Donald Trump, on the other hand, chose to talk less about how to grow the U.S.-Israel relationship and more on how much he dislikes the Iranian government and the Palestinian Authority. Although Trump began his speech by saying “I didn’t come here tonight to pander to you about Israel,” he was still insistent that he would be unequivocally pro-Israel in negotiations, despite earlier claims that he would be “neutral.”

Senator Ted Cruz seized Trump’s backtracking as an opportunity to say that he would make a better president because he would not be neutral. Cruz pledged to defund any university that supports BDS, move the American embassy to Jerusalem, and “stand unapologetically with the nation of Israel.” Cruz even went so far as to say that “Palestine has not existed since 1948” and is therefore undeserving of consideration in solution negotiations.
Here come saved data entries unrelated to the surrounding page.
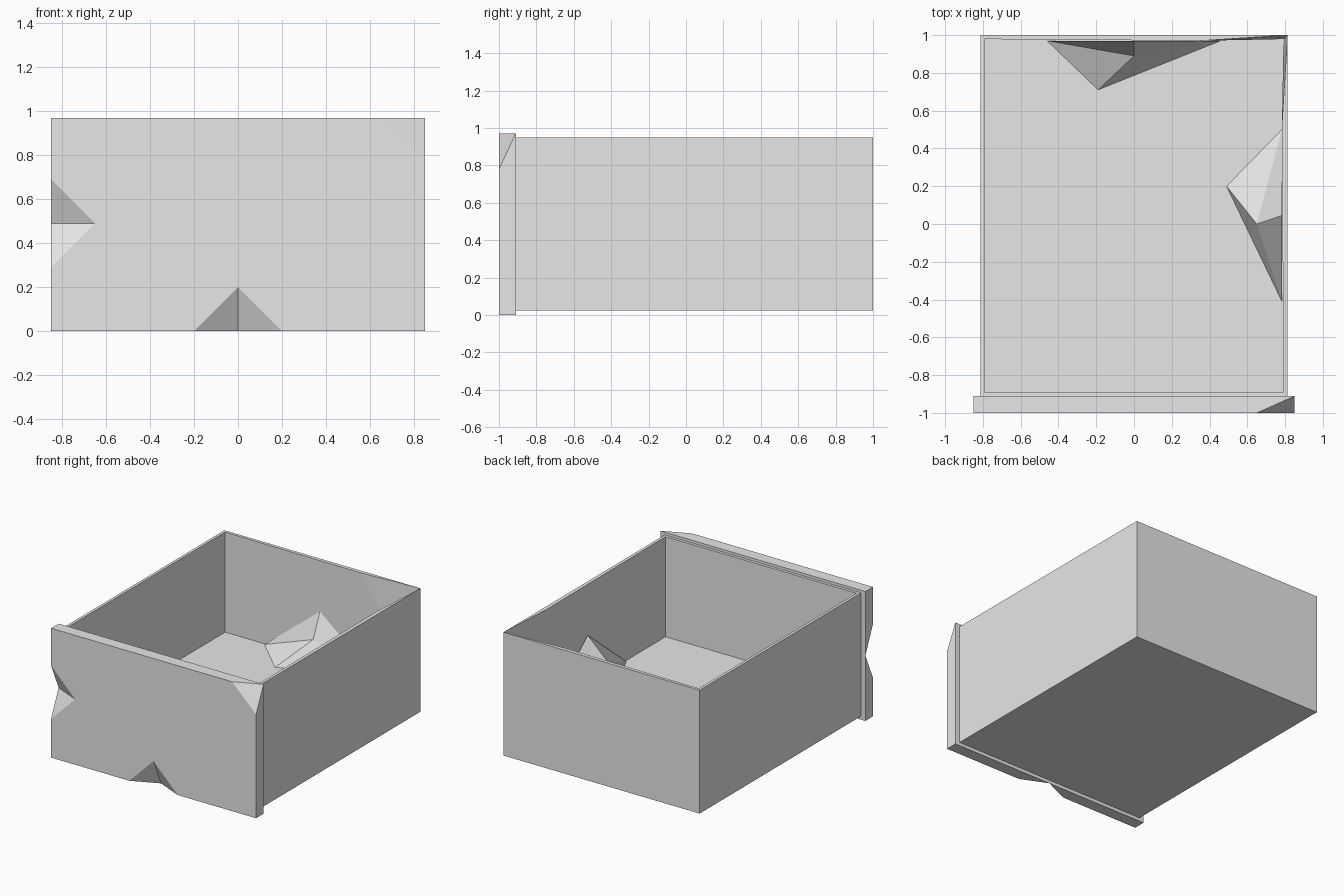
import bpy
import bmesh
from mathutils import Vector

default_cube = bpy.data.objects.get("Cube")
if default_cube:
    bpy.data.objects.remove(default_cube, do_unlink=True)

grey = bpy.data.materials.new("plain grey")
grey.use_nodes = True
grey.diffuse_color = (0.8, 0.8, 0.8, 1)
grey.node_tree.nodes["Principled BSDF"].inputs["Base Color"].default_value = (0.8, 0.8, 0.8, 1)


def finish(bm, name):
    """Turn a bmesh into a flat shaded grey object."""
    bmesh.ops.recalc_face_normals(bm, faces=bm.faces)
    mesh = bpy.data.meshes.new(name)
    bm.to_mesh(mesh)
    bm.free()
    mesh.materials.append(grey)
    obj = bpy.data.objects.new(name, mesh)
    bpy.context.collection.objects.link(obj)
    return obj


def box(low, high):
    """Bmesh box between two opposite corners."""
    bm = bmesh.new()
    bmesh.ops.create_cube(bm, size=1)
    low, high = Vector(low), Vector(high)
    for v in bm.verts:
        v.co = (low + high) / 2 + v.co * (high - low)
    return bm


def nearest(bm, point):
    return min(bm.verts, key=lambda v: (v.co - Vector(point)).length)


def chip(target, points, on_cut):
    """Knock a tetrahedral chip off; the first on_cut points fix its centre."""
    points = [Vector(p) for p in points]
    centre = sum(points[:on_cut], Vector()) / on_cut
    bm = bmesh.new()
    for p in points:
        bm.verts.new(centre + (p - centre) * 3)
    bmesh.ops.convex_hull(bm, input=bm.verts)
    cutter = finish(bm, "chip_cutter")
    cutter.hide_render = True
    mod = target.modifiers.new("chip", "BOOLEAN")
    mod.operation, mod.solver, mod.object = "DIFFERENCE", "EXACT", cutter
    bpy.context.view_layer.objects.active = target
    bpy.ops.object.modifier_apply(modifier=mod.name)
    bpy.data.objects.remove(cutter, do_unlink=True)


# Front panel with three chipped edges
FRONT, BACK, W, H = -1.0, -0.911, 0.85, 0.97
panel = finish(box((-W, FRONT, 0), (W, -0.91, H)), "front_panel")
chip(panel, [(0.65, FRONT, H), (W, BACK, H), (W, FRONT, 0.78), (W, FRONT, H)], 3)
chip(panel, [(-0.65, FRONT, 0.49), (-W, BACK, 0.49), (-W, FRONT, 0.69), (-W, FRONT, 0.29)], 2)
chip(panel, [(0, FRONT, 0.2), (0, BACK, 0), (-0.2, FRONT, 0), (0.2, FRONT, 0)], 2)

# Drawer box: inset the top and push the floor down
X, RIM, FLOOR, WALL = 0.813, 0.95, 0.2, 0.03
bm = box((-X, -0.91, 0.025), (X, 1, RIM))
top = max(bm.faces, key=lambda f: f.calc_center_median().z)
bmesh.ops.inset_region(bm, faces=[top], thickness=WALL)
out = bmesh.ops.extrude_face_region(bm, geom=[top])
sunk = [v for v in out["geom"] if isinstance(v, bmesh.types.BMVert)]
bmesh.ops.translate(bm, verts=sunk, vec=(0, 0, FLOOR - RIM))
if top.is_valid:
    bmesh.ops.delete(bm, geom=[top], context="FACES_ONLY")

# Worn inner corner: both walls thin out towards the outer corner
ix, iy = X - WALL, 1 - WALL
inner = nearest(bm, (ix, iy, RIM))
outer = nearest(bm, (X, 1, RIM))
base = nearest(bm, (ix, iy, FLOOR))
for far, worn in (((-ix, iy, RIM), (0.35, iy, RIM)), ((ix, -0.88, RIM), (ix, 0.52, RIM))):
    edge = bm.edges.get((inner, nearest(bm, far)))
    _, middle = bmesh.utils.edge_split(edge, inner, 0.5)
    middle.co = worn
    for end in (outer, base):
        bmesh.ops.connect_verts(bm, verts=[middle, end])
inner.co = outer.co
bmesh.ops.remove_doubles(bm, verts=[inner, outer], dist=0.001)
finish(bm, "drawer_box")


# Angular lumps against the inside walls
def lump(name, left, right, tip, dent, peak):
    bm = bmesh.new()
    l, r, t, d, p = [bm.verts.new(c) for c in (left, right, tip, dent, peak)]
    for face in ((l, t, d), (l, d, p), (r, p, d), (r, d, t), (l, p, r), (l, r, t)):
        bm.faces.new(face)
    finish(bm, name)


lump("back_lump", (-0.46, iy, FLOOR), (0.46, iy, FLOOR), (-0.19, 0.71, FLOOR),
     (0, 0.89, 0.39), (0, iy, 0.57))
lump("side_lump", (ix, 0.5, FLOOR), (ix, -0.41, FLOOR), (0.49, 0.2, FLOOR),
     (0.65, 0, 0.39), (ix, 0.045, 0.57))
Cruz’s level of sheer animosity toward Palestinians was widely enjoyed by attendees and reaffirms the growing normalcy of dehumanizing Palestinians in political rhetoric.

(Thousands gathered in Washington, D.C. to protest outside of the AIPAC conference Sunday, March 20)

The only presidential candidate to offer Arab Americans some hope for an even-handed American position with the Israeli-Palestinian conflict is Bernie Sanders. In a Middle East policy speech he gave in Utah at the same time as the AIPAC conference, Sanders said that there are many Palestinians who are suffering and “you can’t have good policy that results in peace if you ignore one side.” He acknowledged Palestinian rights by saying “peace also means security for every Palestinian. It means achieving self-determination, civil rights, and economic well-being for the Palestinian people.” This belief should not be a political controversy, but it is seen as the extreme proposal compared to those of Sanders’ peers.

Some pundits are saying that Sanders chose not to attend the conference because he has many pro-Palestine supporters. However, it seems more likely that the real reason he did not attend is because it would simply be uncharacteristic of a man who has for years spoken out against the influence of money and wealthy contributors in politics.

The fact that any one lobbying group is so powerful that a presidential candidate is criticized for not attending its conference is alarming. If a politicians’ presence is essential to an AIPAC conference, what else is the group capable of getting them to do? It is not democratic when a few wealthy campaign contributors determine the foreign policy stances of elected officials who represent millions of constituents.

The only reason Israel gets away with having its many racist laws, illegal settlements expansion, and little to no repercussions from the international community is because the United States stands by its side, regardless of how many American laws and values Israel violates. It must be totally unacceptable for leaders like Cruz to blast Obama for visiting Cuba because of the country’s human rights abuses, yet ignore the abuses of Israel in order to gain campaign contributions.

Bernie Sanders showed that he sticks to his principles when he refused to pander to AIPAC, or any other lobby. Donald Trump also prides himself on not taking money from any special interest groups during his campaign, but he catered to AIPAC anyway. Trump seems to think that being neutral on Israel/Palestine is equivalent to looking like someone who is anti-Israel. Perhaps times are changing, though, because as we saw on Tuesday, Sanders won two more states even though he believes Palestinians should have dignity, respect, and control of their own lives.

Untitled from Arab America on Vimeo.

(Video of the protests outside the AIPAC conference Sunday, March 20)